Legislative Assembly for the ACT: 2008 Week 9 Hansard (19 August) . . Page.. 3275..
ACT Civil and Administrative Tribunal 2008
ACT Civil and Administrative Tribunal Legislation Amendment Bill 2008
ACT Civil and Administrative Tribunal Legislation Amendment Bill 2008 (No 2)]
Debate resumed from 8 May 2008, on motion by Mr Corbell:
That this bill be agreed to in principle.
MR SPEAKER: I understand that it is the wish of the Assembly to debate this order of the day concurrently with orders of the day Nos 4 and 5. There being no objection, that course will be followed. I remind members that, in debating order of the day No 3, executive business, they may also address their remarks to orders of the day Nos 4 and 5, executive business.

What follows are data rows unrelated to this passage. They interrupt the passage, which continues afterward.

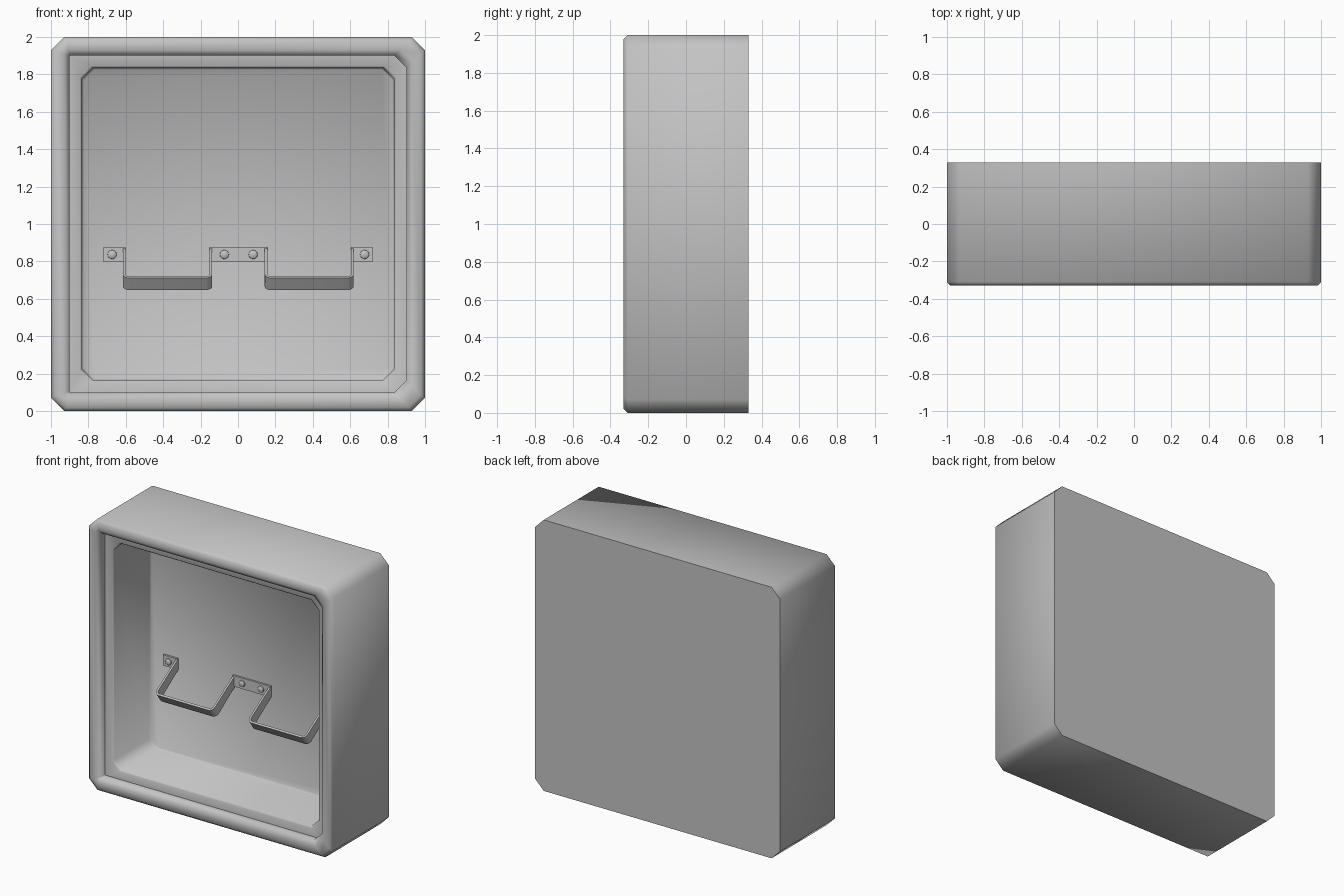
import bpy, bmesh, math
from mathutils import Vector

if "Cube" in bpy.data.objects:
    bpy.data.objects.remove(bpy.data.objects["Cube"])

grey = bpy.data.materials.new("plain grey")
grey.use_nodes = True
colour = (0.55, 0.55, 0.55, 1)
grey.diffuse_color = colour
grey.node_tree.nodes["Principled BSDF"].inputs["Base Color"].default_value = colour

WALL = 0.167    # y of the inside back wall
TAB_Z = 0.837   # height of the mounting tabs
ARM = 0.29      # length of the strap arms


def make_object(name, bm):
    bmesh.ops.recalc_face_normals(bm, faces=bm.faces)
    mesh = bpy.data.meshes.new(name)
    bm.to_mesh(mesh)
    bm.free()
    mesh.materials.append(grey)
    ob = bpy.data.objects.new(name, mesh)
    bpy.context.collection.objects.link(ob)
    return ob


def smooth_object(ob):
    bpy.ops.object.select_all(action="DESELECT")
    ob.select_set(True)
    bpy.context.view_layer.objects.active = ob
    bpy.ops.object.shade_smooth_by_angle(angle=math.radians(40))


def octagon(bm, half, cut, left_cut, y):
    """Square ring with cut corners; the -x corners can differ."""
    pts = []
    for sx, sz in ((1, 1), (-1, 1), (-1, -1), (1, -1)):
        c = cut if sx > 0 else left_cut
        a = (sx * (half - c), sz * half)
        b = (sx * half, sz * (half - c))
        pts += [b, a] if sx * sz > 0 else [a, b]
    return [bm.verts.new((x, y, 1 + z)) for x, z in pts]


def bridge(bm, a, b, closed=True):
    n = len(a)
    for i in range(n if closed else n - 1):
        j = (i + 1) % n
        bm.faces.new((a[i], a[j], b[j], b[i]))


# Hollow case: outside shell, rounded rim, shallow recess, deep cavity
bm = bmesh.new()
profile = [
    (1.00, 0.07, 0.07, 0.33),
    (1.00, 0.07, 0.07, -0.31),
    (0.98, 0.065, 0.065, -0.33),
    (0.93, 0.065, 0.02, -0.33),
    (0.90, 0.065, 0.003, -0.305),
    (0.90, 0.065, 0.003, -0.265),
    (0.845, 0.06, 0.06, -0.26),
    (0.835, 0.06, 0.06, -0.25),
    (0.835, 0.06, 0.06, WALL - 0.01),
    (0.825, 0.055, 0.055, WALL),
]
rings = [octagon(bm, *p) for p in profile]
for a, b in zip(rings, rings[1:]):
    bridge(bm, a, b)
bm.faces.new(rings[0])
bm.faces.new(rings[-1])
for f in bm.faces:
    f.smooth = True
# Keep the back edge and the recess floor corner crisp
for ring in (rings[0], rings[5]):
    for i, v in enumerate(ring):
        bm.edges.get((v, ring[(i + 1) % len(ring)])).smooth = False
make_object("case", bm)


# Bent strap loops that reach forward and down from the back wall
def u_path(x0, x1, end, radius):
    pts = [(x0, 0)]
    for cx, start in ((x0 + radius, math.pi), (x1 - radius, math.pi / 2)):
        for i in range(6):
            a = start - i * math.pi / 10
            pts.append((cx + radius * math.cos(a), end - radius + radius * math.sin(a)))
    return pts + [(x1, 0)]


def strap_point(x, d, s):
    root = Vector((x, WALL, TAB_Z + s))
    tip = Vector((x, WALL - 0.245 - 0.6 * s, 0.679 + 0.8 * s))
    return root.lerp(tip, d / ARM)


def strap_loop(name, x0, x1):
    bm = bmesh.new()
    outer = u_path(x0, x1, ARM, 0.035)
    inner = u_path(x0 + 0.014, x1 - 0.014, ARM - 0.014, 0.021)
    rows = [[bm.verts.new(strap_point(x, d, s)) for x, d in path]
            for path, s in ((outer, 0.04), (inner, 0.04), (inner, -0.04), (outer, -0.04))]
    for i in range(4):
        bridge(bm, rows[i], rows[(i + 1) % 4], closed=False)
    smooth_object(make_object(name, bm))


strap_loop("right_strap_loop", -0.615, -0.138)
strap_loop("left_strap_loop", 0.143, 0.618)


# Flat mounting tabs on the back wall
def tab(name, x0, x1):
    bm = bmesh.new()
    bmesh.ops.create_cube(bm, size=1)
    for v in bm.verts:
        v.co = ((x0 + x1) / 2 + v.co.x * (x1 - x0), WALL - 0.007 + v.co.y * 0.014,
                TAB_Z + v.co.z * 0.08)
    make_object(name, bm)


tab("right_tab", -0.72, -0.602)
tab("middle_tab", -0.152, 0.156)
tab("left_tab", 0.605, 0.72)


# Domed rivets through the tabs
def rivet(name, x):
    bm = bmesh.new()
    rows = [[bm.verts.new((x + r * math.cos(a * math.pi / 8), WALL - 0.014 - d,
                           TAB_Z + r * math.sin(a * math.pi / 8))) for a in range(16)]
            for r, d in ((0.024, 0), (0.023, 0.008), (0.015, 0.014))]
    for a, b in zip(rows, rows[1:]):
        bridge(bm, a, b)
    bm.faces.new(rows[-1])
    smooth_object(make_object(name, bm))


for side, sign in (("right", -1), ("left", 1)):
    rivet(side + "_outer_rivet", sign * 0.675 + 0.002)
    rivet(side + "_inner_rivet", sign * 0.077 + 0.004)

MR SESELJA (Molonglo) (6.12): The opposition will be supporting this legislation in principle. The purpose of this bill is to consolidate most ACT tribunals into one ACT Civil and Administrative Tribunal. The main bill establishes the ACAT and its operations. The first amendment bill provides for consequential amendments to 51 acts that are affected by the proposed new arrangements. It also tidies up language and makes it consistent. Where appropriate, it abolishes boards and transfers functions to ACAT and other agencies, such as the Commissioner for Fair Trading.

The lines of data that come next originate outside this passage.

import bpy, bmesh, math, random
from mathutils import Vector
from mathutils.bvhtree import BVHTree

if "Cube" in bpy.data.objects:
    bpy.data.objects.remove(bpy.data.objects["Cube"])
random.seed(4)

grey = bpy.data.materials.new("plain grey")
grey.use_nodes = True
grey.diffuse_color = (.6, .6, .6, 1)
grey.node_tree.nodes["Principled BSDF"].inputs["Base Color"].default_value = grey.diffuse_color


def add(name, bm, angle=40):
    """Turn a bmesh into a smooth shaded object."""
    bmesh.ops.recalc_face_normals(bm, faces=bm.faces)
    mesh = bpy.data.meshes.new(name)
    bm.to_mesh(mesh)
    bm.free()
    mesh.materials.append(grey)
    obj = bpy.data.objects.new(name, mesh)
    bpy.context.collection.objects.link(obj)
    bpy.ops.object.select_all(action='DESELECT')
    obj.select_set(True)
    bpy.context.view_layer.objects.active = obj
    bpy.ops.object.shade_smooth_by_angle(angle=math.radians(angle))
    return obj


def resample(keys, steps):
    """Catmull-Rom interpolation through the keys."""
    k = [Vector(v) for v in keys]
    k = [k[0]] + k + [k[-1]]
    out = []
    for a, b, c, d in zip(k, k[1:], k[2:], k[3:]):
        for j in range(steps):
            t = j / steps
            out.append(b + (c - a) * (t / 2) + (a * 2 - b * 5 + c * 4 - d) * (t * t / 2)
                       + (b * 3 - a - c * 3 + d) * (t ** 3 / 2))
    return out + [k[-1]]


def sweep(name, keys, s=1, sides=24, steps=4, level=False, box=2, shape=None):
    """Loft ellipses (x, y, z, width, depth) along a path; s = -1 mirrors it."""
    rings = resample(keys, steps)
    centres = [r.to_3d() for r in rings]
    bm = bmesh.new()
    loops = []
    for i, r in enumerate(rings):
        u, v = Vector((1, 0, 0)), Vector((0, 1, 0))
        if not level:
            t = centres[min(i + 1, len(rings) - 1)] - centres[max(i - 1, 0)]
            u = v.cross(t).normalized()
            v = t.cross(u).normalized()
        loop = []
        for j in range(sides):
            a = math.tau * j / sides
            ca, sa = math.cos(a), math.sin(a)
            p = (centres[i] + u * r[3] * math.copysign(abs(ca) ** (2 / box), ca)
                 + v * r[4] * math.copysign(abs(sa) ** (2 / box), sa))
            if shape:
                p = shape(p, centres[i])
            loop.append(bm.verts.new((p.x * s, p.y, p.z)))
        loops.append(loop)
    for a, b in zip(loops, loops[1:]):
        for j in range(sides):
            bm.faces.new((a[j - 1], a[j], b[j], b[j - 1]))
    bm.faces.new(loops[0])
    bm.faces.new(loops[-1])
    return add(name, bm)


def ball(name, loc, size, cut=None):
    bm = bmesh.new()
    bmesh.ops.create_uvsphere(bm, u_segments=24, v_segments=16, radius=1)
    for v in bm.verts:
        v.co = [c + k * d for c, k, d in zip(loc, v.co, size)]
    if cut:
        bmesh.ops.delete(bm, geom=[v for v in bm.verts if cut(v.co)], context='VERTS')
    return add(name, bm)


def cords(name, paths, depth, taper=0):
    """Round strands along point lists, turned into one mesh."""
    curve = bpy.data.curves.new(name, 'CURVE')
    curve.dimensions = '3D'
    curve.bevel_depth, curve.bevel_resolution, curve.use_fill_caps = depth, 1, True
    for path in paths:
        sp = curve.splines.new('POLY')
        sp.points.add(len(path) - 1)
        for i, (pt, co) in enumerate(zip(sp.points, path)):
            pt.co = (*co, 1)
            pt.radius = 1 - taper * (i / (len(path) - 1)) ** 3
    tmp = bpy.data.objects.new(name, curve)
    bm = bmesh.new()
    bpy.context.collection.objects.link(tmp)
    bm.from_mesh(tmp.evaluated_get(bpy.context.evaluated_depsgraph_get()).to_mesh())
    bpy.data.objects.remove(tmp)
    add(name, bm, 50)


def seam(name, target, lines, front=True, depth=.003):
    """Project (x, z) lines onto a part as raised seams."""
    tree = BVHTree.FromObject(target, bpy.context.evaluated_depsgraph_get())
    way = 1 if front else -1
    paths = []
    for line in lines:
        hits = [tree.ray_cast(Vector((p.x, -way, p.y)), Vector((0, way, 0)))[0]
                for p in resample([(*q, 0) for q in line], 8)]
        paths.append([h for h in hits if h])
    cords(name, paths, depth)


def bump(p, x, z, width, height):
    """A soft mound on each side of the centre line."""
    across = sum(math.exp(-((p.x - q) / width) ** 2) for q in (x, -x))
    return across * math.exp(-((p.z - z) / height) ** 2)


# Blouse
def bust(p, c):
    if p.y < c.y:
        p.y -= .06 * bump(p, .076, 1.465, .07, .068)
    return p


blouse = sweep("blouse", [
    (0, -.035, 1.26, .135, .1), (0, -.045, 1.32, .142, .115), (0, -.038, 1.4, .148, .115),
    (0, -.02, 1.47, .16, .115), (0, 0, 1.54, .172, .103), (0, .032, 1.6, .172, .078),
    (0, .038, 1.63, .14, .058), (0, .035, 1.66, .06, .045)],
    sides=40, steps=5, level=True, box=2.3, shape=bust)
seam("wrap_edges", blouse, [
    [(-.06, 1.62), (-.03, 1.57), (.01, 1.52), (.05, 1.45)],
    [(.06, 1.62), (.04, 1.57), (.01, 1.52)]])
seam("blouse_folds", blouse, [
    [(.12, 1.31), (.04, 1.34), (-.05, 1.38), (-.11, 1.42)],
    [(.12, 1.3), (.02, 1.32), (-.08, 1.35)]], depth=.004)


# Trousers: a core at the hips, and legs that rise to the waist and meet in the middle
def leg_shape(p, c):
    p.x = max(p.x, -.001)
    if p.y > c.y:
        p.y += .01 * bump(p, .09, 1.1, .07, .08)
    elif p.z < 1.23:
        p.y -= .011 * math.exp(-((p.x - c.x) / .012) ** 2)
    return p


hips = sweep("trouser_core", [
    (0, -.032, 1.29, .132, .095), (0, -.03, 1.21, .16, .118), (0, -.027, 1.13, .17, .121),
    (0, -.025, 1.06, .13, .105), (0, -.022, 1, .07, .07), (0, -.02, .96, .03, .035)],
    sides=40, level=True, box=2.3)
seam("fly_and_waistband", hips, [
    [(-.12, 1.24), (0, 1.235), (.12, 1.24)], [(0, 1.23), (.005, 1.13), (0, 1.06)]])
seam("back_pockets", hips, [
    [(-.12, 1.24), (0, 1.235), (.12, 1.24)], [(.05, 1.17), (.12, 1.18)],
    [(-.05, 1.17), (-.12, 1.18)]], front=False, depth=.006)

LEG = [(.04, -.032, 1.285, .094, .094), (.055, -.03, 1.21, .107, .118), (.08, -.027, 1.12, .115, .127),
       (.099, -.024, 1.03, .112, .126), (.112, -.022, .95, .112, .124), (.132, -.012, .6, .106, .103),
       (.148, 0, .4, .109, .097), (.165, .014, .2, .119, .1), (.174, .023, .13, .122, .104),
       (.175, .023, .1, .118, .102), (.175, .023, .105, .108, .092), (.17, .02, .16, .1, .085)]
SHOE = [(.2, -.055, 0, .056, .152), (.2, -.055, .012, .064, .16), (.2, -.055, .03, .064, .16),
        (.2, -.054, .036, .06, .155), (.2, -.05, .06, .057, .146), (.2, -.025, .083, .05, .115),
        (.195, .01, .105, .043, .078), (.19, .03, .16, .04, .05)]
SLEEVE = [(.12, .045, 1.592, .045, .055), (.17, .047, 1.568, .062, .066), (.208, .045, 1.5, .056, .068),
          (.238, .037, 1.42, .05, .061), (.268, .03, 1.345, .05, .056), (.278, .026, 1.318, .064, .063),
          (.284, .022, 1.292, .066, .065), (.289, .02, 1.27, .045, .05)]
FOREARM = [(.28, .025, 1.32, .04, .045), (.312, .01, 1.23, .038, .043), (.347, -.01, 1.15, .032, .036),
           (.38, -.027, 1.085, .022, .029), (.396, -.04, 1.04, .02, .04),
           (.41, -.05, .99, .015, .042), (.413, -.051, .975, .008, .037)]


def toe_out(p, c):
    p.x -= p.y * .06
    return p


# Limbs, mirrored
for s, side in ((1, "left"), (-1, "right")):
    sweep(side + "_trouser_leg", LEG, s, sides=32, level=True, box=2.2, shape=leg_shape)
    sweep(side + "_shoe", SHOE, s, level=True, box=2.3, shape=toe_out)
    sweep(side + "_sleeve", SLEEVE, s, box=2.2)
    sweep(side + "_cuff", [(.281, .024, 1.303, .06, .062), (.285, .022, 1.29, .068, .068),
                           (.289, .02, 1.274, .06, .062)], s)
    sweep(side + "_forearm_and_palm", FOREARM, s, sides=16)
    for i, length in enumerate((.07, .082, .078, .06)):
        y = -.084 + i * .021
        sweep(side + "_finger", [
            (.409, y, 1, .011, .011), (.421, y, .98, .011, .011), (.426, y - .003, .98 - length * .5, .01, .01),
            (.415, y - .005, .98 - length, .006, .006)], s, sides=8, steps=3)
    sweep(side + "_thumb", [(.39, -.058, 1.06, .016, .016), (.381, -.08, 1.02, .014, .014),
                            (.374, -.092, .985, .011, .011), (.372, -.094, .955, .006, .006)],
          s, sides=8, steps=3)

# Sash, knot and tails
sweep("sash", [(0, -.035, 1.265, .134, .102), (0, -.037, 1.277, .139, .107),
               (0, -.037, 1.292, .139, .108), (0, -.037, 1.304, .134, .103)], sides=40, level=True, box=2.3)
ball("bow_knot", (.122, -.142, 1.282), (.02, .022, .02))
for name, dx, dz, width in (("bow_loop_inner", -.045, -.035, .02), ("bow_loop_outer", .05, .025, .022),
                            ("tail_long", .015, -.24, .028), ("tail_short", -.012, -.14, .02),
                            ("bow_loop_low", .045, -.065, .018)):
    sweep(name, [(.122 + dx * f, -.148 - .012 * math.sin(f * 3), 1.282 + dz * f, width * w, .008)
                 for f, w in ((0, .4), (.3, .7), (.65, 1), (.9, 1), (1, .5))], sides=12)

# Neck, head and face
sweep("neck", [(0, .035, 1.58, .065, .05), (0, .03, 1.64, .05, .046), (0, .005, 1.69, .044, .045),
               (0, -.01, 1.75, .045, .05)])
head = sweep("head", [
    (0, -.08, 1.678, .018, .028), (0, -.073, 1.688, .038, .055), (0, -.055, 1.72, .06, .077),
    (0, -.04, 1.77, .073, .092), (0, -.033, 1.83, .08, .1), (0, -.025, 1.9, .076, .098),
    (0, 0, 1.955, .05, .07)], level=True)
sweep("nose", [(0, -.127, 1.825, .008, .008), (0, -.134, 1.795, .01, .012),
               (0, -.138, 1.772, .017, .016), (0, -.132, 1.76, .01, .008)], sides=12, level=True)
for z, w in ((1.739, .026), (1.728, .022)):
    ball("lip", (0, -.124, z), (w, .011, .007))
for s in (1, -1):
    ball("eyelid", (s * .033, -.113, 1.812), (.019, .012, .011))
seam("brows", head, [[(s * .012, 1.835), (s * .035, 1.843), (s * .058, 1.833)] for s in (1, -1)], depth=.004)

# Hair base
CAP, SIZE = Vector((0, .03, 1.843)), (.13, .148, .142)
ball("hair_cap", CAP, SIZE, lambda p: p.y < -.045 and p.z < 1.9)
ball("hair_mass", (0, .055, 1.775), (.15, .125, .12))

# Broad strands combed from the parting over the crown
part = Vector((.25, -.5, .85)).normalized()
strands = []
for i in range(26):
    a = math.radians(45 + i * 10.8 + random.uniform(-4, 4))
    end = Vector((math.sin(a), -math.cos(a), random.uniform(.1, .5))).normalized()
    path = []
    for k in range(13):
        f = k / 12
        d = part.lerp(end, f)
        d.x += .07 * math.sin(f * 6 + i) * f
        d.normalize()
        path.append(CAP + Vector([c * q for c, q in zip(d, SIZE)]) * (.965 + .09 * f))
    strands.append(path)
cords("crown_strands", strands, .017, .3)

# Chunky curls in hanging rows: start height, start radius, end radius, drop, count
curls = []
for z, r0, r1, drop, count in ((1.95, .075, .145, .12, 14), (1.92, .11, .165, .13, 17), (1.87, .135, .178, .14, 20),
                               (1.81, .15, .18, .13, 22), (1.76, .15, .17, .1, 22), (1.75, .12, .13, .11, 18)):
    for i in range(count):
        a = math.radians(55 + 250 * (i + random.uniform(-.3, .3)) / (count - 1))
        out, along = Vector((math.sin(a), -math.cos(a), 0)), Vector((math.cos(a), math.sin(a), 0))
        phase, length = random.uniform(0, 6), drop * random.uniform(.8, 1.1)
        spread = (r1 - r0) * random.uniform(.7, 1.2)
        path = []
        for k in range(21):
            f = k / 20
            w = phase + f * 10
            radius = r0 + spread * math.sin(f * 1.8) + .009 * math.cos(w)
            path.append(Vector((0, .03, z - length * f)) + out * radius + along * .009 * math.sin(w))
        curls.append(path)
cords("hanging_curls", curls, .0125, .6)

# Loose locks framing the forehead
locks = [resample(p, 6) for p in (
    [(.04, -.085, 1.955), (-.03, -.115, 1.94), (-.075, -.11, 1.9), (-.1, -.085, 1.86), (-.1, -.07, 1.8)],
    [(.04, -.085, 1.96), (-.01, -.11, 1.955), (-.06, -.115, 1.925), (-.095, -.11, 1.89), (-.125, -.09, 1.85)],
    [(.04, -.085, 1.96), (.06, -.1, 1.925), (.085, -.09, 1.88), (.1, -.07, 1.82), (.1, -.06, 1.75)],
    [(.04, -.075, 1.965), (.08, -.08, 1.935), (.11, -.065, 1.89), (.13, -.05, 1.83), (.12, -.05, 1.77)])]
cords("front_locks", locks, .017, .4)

The second amendment bill provides for consequential amendments to 109 acts that are affected by the proposed new arrangements. As happens in the first amendment bill, language is tidied up and made consistent. The bill also establishes the ACAT trust account, which will be used for defined purposes, including funding the recurrent costs of the tribunal. We will have something more to say on this later. The second amendment bill also preserves people's little-known right to apply to the Attorney-General for financial or legal assistance in relation to an administrative review.
These ACAT bills seek to consolidate 16 tribunals, councils and boards, including the Administrative Appeals Tribunal. They also give the tribunal jurisdiction for small claims. The tribunal will have four divisions: administrative review, civil disputes, occupational discipline, and general. It will be able to establish other divisions by notifiable instrument.
Members will be appointed by the executive against selection criteria that will be made public because this requirement will actually be enshrined in the legislation. We need to wonder whether the actual selection process will be a public one or whether the Attorney-General will take a leaf out of the Chief Minister's book when he has appointed chairs in the past.
The qualification requirements for appointees to the tribunal will be as for appointment to the Supreme Court or Magistrates Court—that is, five years or more in the legal profession. Appointments will be for a minimum of seven years for